The problem. The expected output is each line in the data below that includes the string "last".

======== Extracted material ========

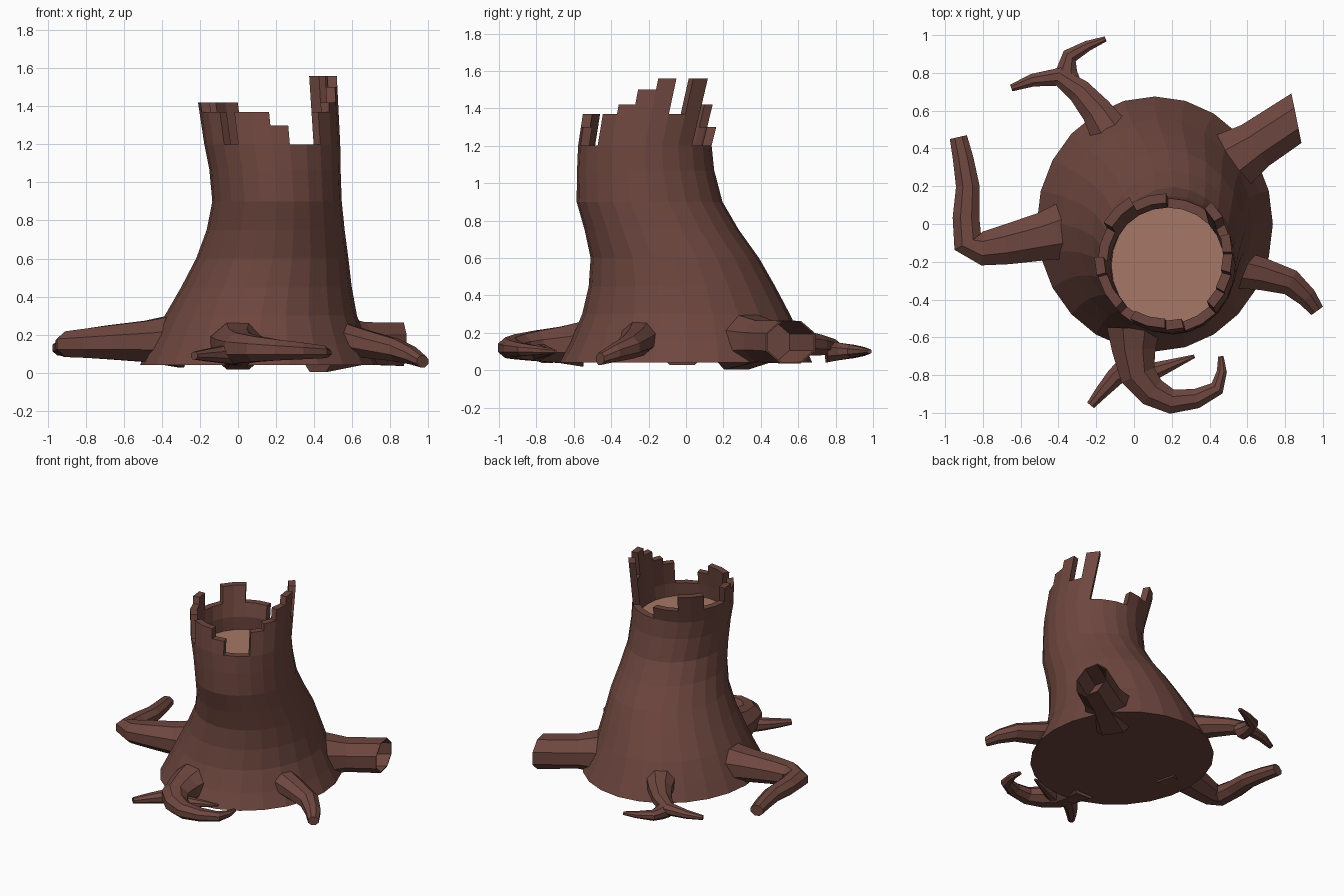
import bpy, bmesh, math
from mathutils import Vector

old = bpy.data.objects.get("Cube")
if old:
    bpy.data.objects.remove(old, do_unlink=True)


def material(name, rgb):
    m = bpy.data.materials.new(name)
    m.use_nodes = True
    m.diffuse_color = (*rgb, 1)
    m.node_tree.nodes["Principled BSDF"].inputs["Base Color"].default_value = (*rgb, 1)
    return m


BARK = material("bark_brown", (.155, .062, .049))
WOOD = material("cut_wood", (.38, .185, .135))


def finish(name, bm, materials):
    bmesh.ops.recalc_face_normals(bm, faces=bm.faces)
    mesh = bpy.data.meshes.new(name)
    bm.to_mesh(mesh)
    bm.free()
    for mat in materials:
        mesh.materials.append(mat)
    bpy.context.collection.objects.link(bpy.data.objects.new(name, mesh))


def loft(bm, rings):
    """Skin a list of equal point rings and return the end cap."""
    loops = [[bm.verts.new(point) for point in ring] for ring in rings]
    for lower, upper in zip(loops, loops[1:]):
        for i in range(len(lower)):
            bm.faces.new((lower[i - 1], lower[i], upper[i], upper[i - 1]))
    bm.faces.new(loops[0])
    return bm.faces.new(loops[-1])


def smooth(points):
    """Add a rounded midpoint between each pair of control points."""
    points = [Vector(p) for p in points]
    padded = [points[0]] + points + [points[-1]]
    result = []
    for a, b, c, d in zip(padded, padded[1:], padded[2:], padded[3:]):
        result += [b, (b + c) / 2 + (b + c - a - d) / 16]
    return result + [points[-1]]


# Trunk: leaning ovals, folded over the rim and down to the cut wood
SEGMENTS = 24
RIM = 1.2
RIM_X, RIM_Y = .18, -.22
WALL = .05


def oval(x, y, z, radius):
    """Ring that is a little longer front to back below the rim."""
    depth = radius + min(WALL, (RIM - z) / 6)
    ring = []
    for i in range(SEGMENTS):
        a = math.tau * i / SEGMENTS
        ring.append((x + radius * math.cos(a), y + depth * math.sin(a), z))
    return ring


outline = smooth([
    (.11, 0, .04, .625), (.12, 0, .3, .505), (.18, -.06, .6, .4),
    (.205, -.195, .9, .34), (RIM_X, RIM_Y, RIM, .357)])
rings = [oval(*section) for section in outline]
rings.append(oval(RIM_X, RIM_Y, RIM, .357 - WALL))
rings.append(oval(RIM_X, RIM_Y, RIM - .1, .3))
bm = bmesh.new()
loft(bm, rings).material_index = 1
finish("trunk", bm, [BARK, WOOD])

# Broken rim: one letter per segment, counter-clockwise from +x, dot for a gap
SPLINTERS = "TST...LLMMLLMSS.SSL..SMH"
RISE = {"T": .36, "H": .3, "M": .22, "S": .17, "L": .1}
bm = bmesh.new()
for i, kind in enumerate(SPLINTERS):
    if kind not in RISE:
        continue
    rings = []
    for rise in (0, RISE[kind]):
        ring = []
        outer = .357 + rise * WALL
        inner = outer - WALL
        for step, r in ((i, outer), (i + 1, outer), (i + 1, inner), (i, inner)):
            a = math.tau * step / SEGMENTS
            ring.append((RIM_X + r * math.cos(a) - rise / 10,
                         RIM_Y + r * math.sin(a) + rise / 5, RIM + rise))
        rings.append(ring)
    loft(bm, rings)
finish("rim_splinters", bm, [BARK])


def root(name, points, widths, heights, flare=0, hollow=False, sides=8):
    """Tapered tube along a ground path, flaring where it leaves the trunk."""
    path = smooth(points)
    last = len(path) - 1
    bm = bmesh.new()
    rings = []
    for k, p in enumerate(path):
        t = k / last
        width = widths[0] + (widths[1] - widths[0]) * t + flare * (1 - t) ** 6
        height = heights[0] + (heights[1] - heights[0]) * t
        along = path[min(k + 1, last)] - path[max(k - 1, 0)]
        if hollow and k == last:
            along = Vector((1, .2))  # slanted saw cut
        along.normalize()
        ring = []
        for s in range(sides):
            a = math.tau * (s + .5) / sides
            across = width * math.cos(a)
            ring.append((p.x + along.y * across, p.y - along.x * across,
                         height + .85 * width * math.sin(a)))
        rings.append(ring)
    tip = loft(bm, rings)
    if hollow:
        bmesh.ops.recalc_face_normals(bm, faces=bm.faces)
        bmesh.ops.inset_region(bm, faces=[tip], thickness=.008)
        inner = bmesh.ops.extrude_discrete_faces(bm, faces=[tip])["faces"][0]
        bmesh.ops.translate(bm, verts=inner.verts, vec=(-.2, -.13, 0))
    finish(name, bm, [BARK])


# Roots around the foot
root("right_root",
     [(-.3, -.02), (-.68, -.11), (-.88, -.1), (-.88, .2), (-.93, .46)],
     widths=(.12, .05), heights=(.17, .13), flare=.06)
root("back_root",
     [(-.1, .43), (-.2, .6), (-.4, .78), (-.65, .72)],
     widths=(.12, .02), heights=(.17, .1), flare=.02)
root("back_root_fork",
     [(-.35, .75), (-.34, .89), (-.15, .98)],
     widths=(.075, .015), heights=(.1, .1))
root("hollow_root",
     [(.42, .27), (.86, .56)],
     widths=(.135, .145), heights=(.16, .15), flare=.065, hollow=True)
root("left_root",
     [(.55, -.24), (.83, -.31), (.97, -.46)],
     widths=(.11, .04), heights=(.18, .06))
root("front_root",
     [(0, -.55), (.02, -.8), (.2, -.94), (.44, -.87), (.46, -.7)],
     widths=(.125, .015), heights=(.14, .1), flare=.03)
root("front_root_fork",
     [(0, -.74), (-.1, -.81), (-.23, -.96)],
     widths=(.08, .025), heights=(.1, .09))
root("front_root_twig",
     [(.05, -.8), (.32, -.7)],
     widths=(.06, .01), heights=(.1, .1))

========

Your response.
    last = len(path) - 1
        t = k / last
        along = path[min(k + 1, last)] - path[max(k - 1, 0)]
        if hollow and k == last:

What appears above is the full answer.